There are several ironies about yoga, which Yogaland doesn’t like to acknowledge.

1; the proclamation it is a practice for everyone, that it is inclusive and is accessible for all body types and all ages.  You just need to go to a vinyasa or dynamic practice at any of the yoga studios in London, or indeed the gyms to know that your overweight colleague at work would struggle, or that your elderly mother, who is getting on a bit, and has as slightly bad back would not be able to keep up in the fast paced, dynamic class.  Vinyasa classes are abound in London, they are the by far the most commonplace class on any studio schedule.  But they don’t really encourage inclusivity.  They are attended by lithe, able-body, athletic females, who come to test their physical limits, wanting to contort their bodies in to poses, ever hopeful under the guidance of their teacher, pushing themselves just like they do off the mat.  Indeed how you do one thing is how you do everything.  The mat is another place where striving and achieving can be re-inforced. Read my blog – How you do one thing is how you do everything.

2; the shi shi yoga studios, with big airy rooms, wooden floor boards, chill out places to sup your juice, showers, organic shower gels and shampoos are expensive. The customer service is good, the IT booking systems are efficient.  This all costs money and it’s passed on to the practitioner. In other words, yoga is really only for those who can afford it. And that’s predominantly white middle class ladies.  Yummy mummies who are retaining their svelte figures, who know that the yoga studio down the road completes their image of clean, flexible, open minded super mum.

3; that under the guise of clean eating, a devoted practice and commitment to a spiritual path, there hovers an unhealthy obsession with body image, of being thin, flexible and strong.  Today a lot of people use yoga as an exercise programme.  The practitioners put pressure on the yoga teachers to give them a work-out and the teachers buckle to the pressure because they want to attract more students.  So often a yoga teacher is heralded as a great teacher because the classes are physically challenging.  A powerfully physically challenging class will burn those calories females are so desperate to lose (2 in 3 women are on a diet and trying to lose weight).

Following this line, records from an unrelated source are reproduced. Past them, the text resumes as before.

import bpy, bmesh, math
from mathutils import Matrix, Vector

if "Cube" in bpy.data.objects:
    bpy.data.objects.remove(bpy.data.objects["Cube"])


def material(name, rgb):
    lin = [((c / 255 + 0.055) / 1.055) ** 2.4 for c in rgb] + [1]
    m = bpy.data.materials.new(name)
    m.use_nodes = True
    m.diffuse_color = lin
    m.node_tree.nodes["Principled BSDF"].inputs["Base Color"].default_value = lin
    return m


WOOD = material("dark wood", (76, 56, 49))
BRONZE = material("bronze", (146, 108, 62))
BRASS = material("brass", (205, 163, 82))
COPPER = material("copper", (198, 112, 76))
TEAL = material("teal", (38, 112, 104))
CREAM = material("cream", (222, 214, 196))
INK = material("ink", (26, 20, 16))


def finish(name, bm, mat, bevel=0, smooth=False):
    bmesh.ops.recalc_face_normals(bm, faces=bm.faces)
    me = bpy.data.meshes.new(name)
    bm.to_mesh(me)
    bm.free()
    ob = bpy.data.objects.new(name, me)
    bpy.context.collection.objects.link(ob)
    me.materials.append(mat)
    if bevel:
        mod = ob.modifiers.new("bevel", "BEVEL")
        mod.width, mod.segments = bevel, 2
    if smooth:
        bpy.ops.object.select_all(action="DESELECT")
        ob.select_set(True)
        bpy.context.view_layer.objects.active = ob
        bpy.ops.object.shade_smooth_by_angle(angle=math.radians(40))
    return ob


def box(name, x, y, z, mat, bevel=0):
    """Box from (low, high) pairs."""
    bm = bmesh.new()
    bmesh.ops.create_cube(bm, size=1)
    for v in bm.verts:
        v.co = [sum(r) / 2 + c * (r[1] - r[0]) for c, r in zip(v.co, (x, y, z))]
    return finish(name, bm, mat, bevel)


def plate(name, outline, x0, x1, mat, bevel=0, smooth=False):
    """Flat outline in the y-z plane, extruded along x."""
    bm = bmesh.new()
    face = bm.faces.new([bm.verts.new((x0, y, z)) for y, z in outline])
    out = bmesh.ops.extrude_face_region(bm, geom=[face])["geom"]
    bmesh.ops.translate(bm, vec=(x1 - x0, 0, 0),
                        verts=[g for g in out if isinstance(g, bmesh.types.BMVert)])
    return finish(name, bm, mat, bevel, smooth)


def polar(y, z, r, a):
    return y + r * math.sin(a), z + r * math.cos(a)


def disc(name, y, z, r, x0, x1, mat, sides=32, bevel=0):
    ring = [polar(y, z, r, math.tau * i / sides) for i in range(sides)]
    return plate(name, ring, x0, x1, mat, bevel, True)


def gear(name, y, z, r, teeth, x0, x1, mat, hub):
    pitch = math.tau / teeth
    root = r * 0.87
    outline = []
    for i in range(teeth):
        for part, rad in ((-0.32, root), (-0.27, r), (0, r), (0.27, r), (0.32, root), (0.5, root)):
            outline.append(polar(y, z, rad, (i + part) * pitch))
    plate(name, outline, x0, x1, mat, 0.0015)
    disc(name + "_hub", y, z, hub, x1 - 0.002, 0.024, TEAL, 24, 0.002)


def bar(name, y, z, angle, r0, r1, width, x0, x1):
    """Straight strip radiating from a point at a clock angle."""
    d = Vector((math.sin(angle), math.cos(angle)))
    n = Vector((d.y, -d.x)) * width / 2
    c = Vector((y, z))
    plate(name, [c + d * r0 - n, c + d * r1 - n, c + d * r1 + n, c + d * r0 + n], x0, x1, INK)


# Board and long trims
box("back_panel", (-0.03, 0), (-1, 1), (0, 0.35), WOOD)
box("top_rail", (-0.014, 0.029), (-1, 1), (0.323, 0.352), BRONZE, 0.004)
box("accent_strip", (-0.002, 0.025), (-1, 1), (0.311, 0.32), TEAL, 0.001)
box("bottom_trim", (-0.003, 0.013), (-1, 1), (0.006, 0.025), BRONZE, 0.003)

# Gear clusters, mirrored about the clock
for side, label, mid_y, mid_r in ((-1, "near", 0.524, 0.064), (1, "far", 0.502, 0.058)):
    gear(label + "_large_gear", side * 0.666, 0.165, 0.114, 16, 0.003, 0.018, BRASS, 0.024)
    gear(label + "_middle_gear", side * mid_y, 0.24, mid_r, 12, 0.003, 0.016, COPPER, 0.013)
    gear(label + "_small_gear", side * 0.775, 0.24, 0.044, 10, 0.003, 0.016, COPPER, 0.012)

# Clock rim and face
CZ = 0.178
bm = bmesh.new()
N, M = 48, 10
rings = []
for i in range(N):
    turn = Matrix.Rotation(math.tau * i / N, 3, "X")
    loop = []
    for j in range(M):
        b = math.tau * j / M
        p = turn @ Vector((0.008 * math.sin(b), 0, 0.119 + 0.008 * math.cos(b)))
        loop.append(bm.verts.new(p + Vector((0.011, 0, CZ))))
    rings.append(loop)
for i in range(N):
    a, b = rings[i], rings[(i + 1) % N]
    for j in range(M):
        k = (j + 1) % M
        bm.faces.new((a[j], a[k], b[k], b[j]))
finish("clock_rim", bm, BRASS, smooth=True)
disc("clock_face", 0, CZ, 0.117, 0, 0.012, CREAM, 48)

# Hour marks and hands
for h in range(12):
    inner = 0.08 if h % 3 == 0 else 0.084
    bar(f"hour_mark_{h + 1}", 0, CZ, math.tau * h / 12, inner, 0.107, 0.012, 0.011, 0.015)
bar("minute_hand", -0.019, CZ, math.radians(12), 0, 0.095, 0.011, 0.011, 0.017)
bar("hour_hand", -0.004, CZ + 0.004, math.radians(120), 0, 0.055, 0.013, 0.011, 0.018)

The teacher and the student are missing the fact that yoga is really about being kind and taking care of yourself.  The first tenant of yoga is ‘Do no harm.’  Sadly yoga sends the message “fix your body rather than accept it.”

4; it is only the physical we identify with and practice in the West.  Practice, practice practice and all will come, however of the 8 limbed path, we are only rigorously practicing one of them.  The one which centres on the physical.   Most instructions, if you really listen out, are about perfecting the image of the pose, the outward appearance.  In Chinese Medicine we have 2 forms of physical exercise; external, which is aimed at developing muscles and sinews  – all Western exercises can be classified as such.   Most people in the West equate fitness with health but this is not so.  For example jogging puts a strain on the knees and the lower back, weightlifting weakens Kidney Qi, (a well known axiom that excessive lifting injures Kidney Qi and the lower back.)  Other exercise like HIT generate often more tension in already tense people.  Stress hormones are produced when we do exercise – do we really need more of these in our bodies?

The other form is INTERNAL exercise, aimed at massaging the internal organs by a coordination of movement, breathing and concentration.  Movements are slow, intentional and put the body in to positions that cultivate awareness, relaxation, concentration and meditation. It’s not about contracting and stressing the tissues of the body but about releasing and freeing energy around the body.  Some yoga classes do this and also exercises like Tai Chi and Qi Gong.

External forms of exercise are ubiquitous, pilates, spin, HIT, boxing, jogging, athletics.  I would recommend attending a yoga class to nourish the internal.  The breath, acceptance, mindfulness, expansion.